Source texts of formatted documents
:::::

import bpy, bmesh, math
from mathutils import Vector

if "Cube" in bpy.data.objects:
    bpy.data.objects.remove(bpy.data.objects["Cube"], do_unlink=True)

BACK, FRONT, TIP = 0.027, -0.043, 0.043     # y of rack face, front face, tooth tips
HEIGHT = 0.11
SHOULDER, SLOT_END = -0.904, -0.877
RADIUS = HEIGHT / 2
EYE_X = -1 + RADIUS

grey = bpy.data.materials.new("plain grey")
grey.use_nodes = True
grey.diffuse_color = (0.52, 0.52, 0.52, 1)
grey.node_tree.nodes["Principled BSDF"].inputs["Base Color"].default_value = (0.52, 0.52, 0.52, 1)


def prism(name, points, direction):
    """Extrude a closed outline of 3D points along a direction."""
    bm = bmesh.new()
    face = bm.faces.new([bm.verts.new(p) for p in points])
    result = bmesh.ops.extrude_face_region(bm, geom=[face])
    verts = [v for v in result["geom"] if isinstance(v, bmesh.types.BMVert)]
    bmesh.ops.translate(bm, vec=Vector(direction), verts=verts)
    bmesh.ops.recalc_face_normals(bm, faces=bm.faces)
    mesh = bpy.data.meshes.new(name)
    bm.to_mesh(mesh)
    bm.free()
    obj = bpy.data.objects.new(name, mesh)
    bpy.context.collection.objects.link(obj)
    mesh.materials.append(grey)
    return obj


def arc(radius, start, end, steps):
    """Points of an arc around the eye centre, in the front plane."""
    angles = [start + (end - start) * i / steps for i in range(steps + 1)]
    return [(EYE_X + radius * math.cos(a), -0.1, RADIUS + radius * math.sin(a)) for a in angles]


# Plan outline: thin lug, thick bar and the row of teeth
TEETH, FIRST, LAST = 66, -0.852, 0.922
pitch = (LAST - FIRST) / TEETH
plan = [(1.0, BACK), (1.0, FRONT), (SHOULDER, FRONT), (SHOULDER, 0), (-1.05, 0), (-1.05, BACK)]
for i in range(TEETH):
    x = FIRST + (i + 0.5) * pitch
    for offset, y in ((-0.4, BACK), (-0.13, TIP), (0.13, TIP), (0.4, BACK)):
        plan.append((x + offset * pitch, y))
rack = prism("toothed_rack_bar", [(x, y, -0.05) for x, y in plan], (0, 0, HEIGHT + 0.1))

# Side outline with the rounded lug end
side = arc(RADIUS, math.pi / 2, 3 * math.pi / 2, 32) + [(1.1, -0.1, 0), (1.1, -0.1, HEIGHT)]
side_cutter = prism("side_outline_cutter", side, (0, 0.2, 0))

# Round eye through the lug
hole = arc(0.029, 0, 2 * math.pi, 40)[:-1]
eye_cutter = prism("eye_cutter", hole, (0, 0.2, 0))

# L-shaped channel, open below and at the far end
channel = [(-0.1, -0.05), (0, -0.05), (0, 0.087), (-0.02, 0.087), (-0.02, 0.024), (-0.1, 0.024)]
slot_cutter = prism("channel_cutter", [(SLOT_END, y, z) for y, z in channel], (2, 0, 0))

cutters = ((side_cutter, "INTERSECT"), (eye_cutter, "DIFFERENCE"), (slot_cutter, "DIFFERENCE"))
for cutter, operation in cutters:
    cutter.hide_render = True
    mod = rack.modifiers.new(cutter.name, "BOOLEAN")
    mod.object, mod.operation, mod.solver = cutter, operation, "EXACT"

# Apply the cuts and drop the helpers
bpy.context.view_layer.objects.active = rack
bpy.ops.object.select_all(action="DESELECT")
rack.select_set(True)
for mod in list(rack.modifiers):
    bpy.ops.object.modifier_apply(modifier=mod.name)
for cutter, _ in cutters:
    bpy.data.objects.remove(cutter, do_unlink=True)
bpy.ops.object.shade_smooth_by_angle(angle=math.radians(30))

:::::

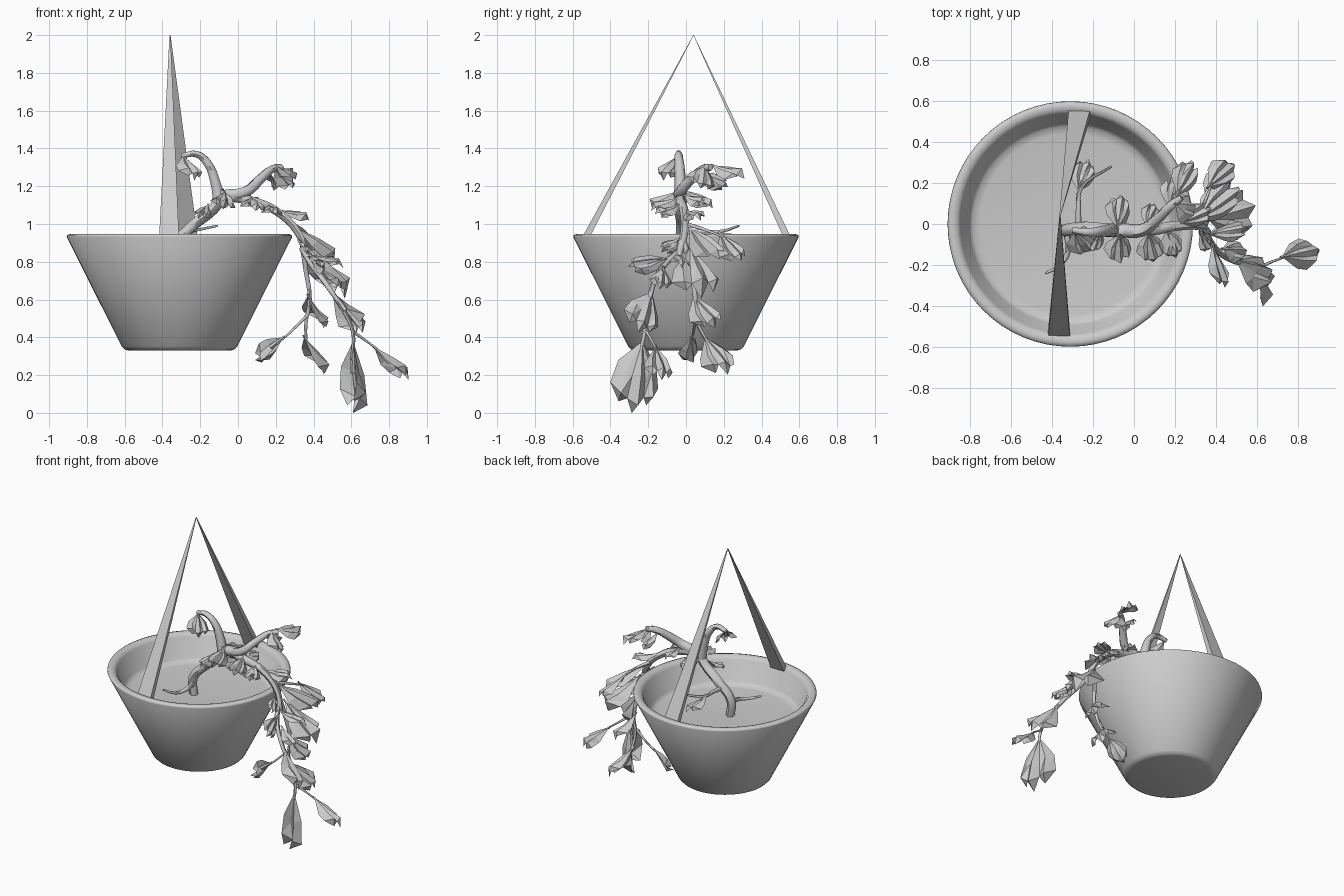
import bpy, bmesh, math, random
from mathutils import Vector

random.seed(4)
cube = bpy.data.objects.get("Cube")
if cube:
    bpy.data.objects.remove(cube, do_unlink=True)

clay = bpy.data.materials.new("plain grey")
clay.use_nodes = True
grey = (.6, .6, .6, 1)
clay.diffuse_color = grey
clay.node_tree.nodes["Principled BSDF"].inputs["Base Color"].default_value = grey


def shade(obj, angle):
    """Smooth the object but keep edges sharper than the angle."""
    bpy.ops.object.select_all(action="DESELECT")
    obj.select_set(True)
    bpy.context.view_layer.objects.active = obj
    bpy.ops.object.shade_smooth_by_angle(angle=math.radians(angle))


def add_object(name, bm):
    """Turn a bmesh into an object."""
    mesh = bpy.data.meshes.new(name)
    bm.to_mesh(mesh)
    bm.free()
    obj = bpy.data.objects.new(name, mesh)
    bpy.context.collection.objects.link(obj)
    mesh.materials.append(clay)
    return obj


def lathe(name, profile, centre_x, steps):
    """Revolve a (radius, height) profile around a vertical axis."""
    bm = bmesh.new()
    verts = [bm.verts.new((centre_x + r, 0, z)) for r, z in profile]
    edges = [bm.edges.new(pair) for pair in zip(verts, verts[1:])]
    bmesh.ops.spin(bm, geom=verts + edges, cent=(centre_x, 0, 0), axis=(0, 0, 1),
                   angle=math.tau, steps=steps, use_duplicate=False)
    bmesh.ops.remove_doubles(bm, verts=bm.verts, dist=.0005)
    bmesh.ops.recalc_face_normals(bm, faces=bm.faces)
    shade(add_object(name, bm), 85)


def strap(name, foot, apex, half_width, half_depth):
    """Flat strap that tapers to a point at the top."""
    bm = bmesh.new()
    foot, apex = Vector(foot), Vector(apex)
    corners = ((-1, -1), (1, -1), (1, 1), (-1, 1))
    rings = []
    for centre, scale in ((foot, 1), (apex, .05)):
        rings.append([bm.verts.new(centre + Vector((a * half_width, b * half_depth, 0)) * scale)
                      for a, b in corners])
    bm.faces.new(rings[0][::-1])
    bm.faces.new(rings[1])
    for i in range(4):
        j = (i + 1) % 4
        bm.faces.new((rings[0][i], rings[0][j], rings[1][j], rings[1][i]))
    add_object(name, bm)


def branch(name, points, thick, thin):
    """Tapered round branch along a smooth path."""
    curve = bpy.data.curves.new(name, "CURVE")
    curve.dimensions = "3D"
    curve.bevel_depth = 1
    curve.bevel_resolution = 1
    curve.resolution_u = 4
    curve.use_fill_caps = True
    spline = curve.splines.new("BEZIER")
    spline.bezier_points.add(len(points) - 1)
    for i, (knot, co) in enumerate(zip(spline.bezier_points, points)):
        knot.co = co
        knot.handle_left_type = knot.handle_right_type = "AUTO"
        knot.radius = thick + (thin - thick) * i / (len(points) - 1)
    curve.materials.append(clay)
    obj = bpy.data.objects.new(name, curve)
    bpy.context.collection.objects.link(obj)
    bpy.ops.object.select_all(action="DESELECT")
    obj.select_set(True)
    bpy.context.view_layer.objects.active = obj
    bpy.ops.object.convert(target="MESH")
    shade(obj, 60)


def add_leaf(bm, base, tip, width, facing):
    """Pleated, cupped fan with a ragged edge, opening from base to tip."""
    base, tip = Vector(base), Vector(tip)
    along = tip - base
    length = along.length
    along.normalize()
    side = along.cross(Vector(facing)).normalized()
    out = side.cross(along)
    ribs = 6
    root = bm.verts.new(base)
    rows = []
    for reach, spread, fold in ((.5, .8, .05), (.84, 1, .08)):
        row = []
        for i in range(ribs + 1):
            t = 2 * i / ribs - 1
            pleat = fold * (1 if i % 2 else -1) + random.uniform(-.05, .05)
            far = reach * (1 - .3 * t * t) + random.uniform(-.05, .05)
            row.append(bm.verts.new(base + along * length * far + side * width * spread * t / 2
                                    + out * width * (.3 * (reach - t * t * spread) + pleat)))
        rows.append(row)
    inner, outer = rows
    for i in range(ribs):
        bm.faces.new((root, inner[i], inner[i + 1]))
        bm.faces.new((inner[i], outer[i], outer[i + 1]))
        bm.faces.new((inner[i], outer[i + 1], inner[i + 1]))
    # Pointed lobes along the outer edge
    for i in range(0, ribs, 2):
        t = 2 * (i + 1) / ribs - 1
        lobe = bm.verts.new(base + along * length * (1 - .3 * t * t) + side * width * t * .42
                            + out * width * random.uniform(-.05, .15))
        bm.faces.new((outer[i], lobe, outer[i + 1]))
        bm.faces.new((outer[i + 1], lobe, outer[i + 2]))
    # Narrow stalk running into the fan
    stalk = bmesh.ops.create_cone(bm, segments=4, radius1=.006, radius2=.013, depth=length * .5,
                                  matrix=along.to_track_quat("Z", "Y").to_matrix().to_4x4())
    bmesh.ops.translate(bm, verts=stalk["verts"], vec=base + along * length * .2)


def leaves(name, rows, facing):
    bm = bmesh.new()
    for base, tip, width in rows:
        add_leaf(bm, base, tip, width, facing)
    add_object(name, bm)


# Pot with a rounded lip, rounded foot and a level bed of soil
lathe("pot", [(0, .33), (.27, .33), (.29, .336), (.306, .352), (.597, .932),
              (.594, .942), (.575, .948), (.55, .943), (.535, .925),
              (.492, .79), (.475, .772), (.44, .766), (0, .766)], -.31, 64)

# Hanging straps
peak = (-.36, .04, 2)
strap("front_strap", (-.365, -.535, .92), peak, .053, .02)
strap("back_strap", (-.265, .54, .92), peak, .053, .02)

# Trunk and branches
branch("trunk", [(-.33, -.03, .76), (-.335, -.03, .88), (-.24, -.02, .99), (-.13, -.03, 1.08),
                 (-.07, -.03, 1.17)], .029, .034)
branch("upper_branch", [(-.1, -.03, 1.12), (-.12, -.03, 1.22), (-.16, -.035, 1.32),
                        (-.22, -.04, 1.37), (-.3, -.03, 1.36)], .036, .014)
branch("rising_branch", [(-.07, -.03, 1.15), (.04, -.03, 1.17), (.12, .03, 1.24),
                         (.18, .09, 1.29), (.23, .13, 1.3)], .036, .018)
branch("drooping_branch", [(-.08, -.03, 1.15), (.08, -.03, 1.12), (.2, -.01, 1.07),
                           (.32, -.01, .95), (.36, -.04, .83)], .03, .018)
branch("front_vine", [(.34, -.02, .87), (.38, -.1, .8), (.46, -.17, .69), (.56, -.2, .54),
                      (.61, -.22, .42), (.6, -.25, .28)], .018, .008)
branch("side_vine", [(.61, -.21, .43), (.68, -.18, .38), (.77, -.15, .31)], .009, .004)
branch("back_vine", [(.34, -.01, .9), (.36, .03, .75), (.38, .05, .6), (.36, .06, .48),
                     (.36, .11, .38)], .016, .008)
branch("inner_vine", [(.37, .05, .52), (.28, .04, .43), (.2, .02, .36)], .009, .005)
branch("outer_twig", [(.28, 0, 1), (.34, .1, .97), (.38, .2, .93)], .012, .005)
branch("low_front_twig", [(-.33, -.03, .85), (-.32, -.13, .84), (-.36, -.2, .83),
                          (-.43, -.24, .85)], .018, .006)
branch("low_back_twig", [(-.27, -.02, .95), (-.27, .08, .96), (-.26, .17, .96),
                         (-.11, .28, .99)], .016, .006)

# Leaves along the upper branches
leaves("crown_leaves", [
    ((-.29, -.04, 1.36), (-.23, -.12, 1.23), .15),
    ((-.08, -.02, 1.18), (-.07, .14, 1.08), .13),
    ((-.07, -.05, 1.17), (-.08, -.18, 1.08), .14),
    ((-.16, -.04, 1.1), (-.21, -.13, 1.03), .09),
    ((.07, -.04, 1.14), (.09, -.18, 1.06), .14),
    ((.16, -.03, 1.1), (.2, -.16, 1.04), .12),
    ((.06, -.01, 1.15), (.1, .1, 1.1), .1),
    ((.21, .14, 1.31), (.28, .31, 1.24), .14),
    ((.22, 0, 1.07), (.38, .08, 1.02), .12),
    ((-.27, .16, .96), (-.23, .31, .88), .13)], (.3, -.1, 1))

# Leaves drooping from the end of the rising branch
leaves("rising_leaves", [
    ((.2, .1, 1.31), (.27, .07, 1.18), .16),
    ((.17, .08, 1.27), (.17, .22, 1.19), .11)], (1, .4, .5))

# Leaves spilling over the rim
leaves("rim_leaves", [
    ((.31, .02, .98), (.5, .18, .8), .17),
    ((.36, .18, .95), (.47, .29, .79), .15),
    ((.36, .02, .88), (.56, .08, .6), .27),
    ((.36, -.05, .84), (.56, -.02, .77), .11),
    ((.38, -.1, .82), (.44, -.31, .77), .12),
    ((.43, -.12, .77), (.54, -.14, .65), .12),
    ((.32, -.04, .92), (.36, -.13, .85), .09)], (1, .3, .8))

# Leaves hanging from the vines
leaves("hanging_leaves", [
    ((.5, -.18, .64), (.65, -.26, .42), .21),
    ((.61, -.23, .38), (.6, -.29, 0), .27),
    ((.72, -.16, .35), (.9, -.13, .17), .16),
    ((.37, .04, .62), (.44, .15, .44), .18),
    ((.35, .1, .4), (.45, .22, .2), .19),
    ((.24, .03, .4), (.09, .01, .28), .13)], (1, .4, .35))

:::::

→ **What the exercise asks**:
From the records above, quote only the lines running from the line with "# Leaves hanging from the vines" to the line with "((.24, .03, .4), (.09, .01, .28), .13)], (1, .4, .35))", both lines included.

→ **Solution to this exercise**:
# Leaves hanging from the vines
leaves("hanging_leaves", [
    ((.5, -.18, .64), (.65, -.26, .42), .21),
    ((.61, -.23, .38), (.6, -.29, 0), .27),
    ((.72, -.16, .35), (.9, -.13, .17), .16),
    ((.37, .04, .62), (.44, .15, .44), .18),
    ((.35, .1, .4), (.45, .22, .2), .19),
    ((.24, .03, .4), (.09, .01, .28), .13)], (1, .4, .35))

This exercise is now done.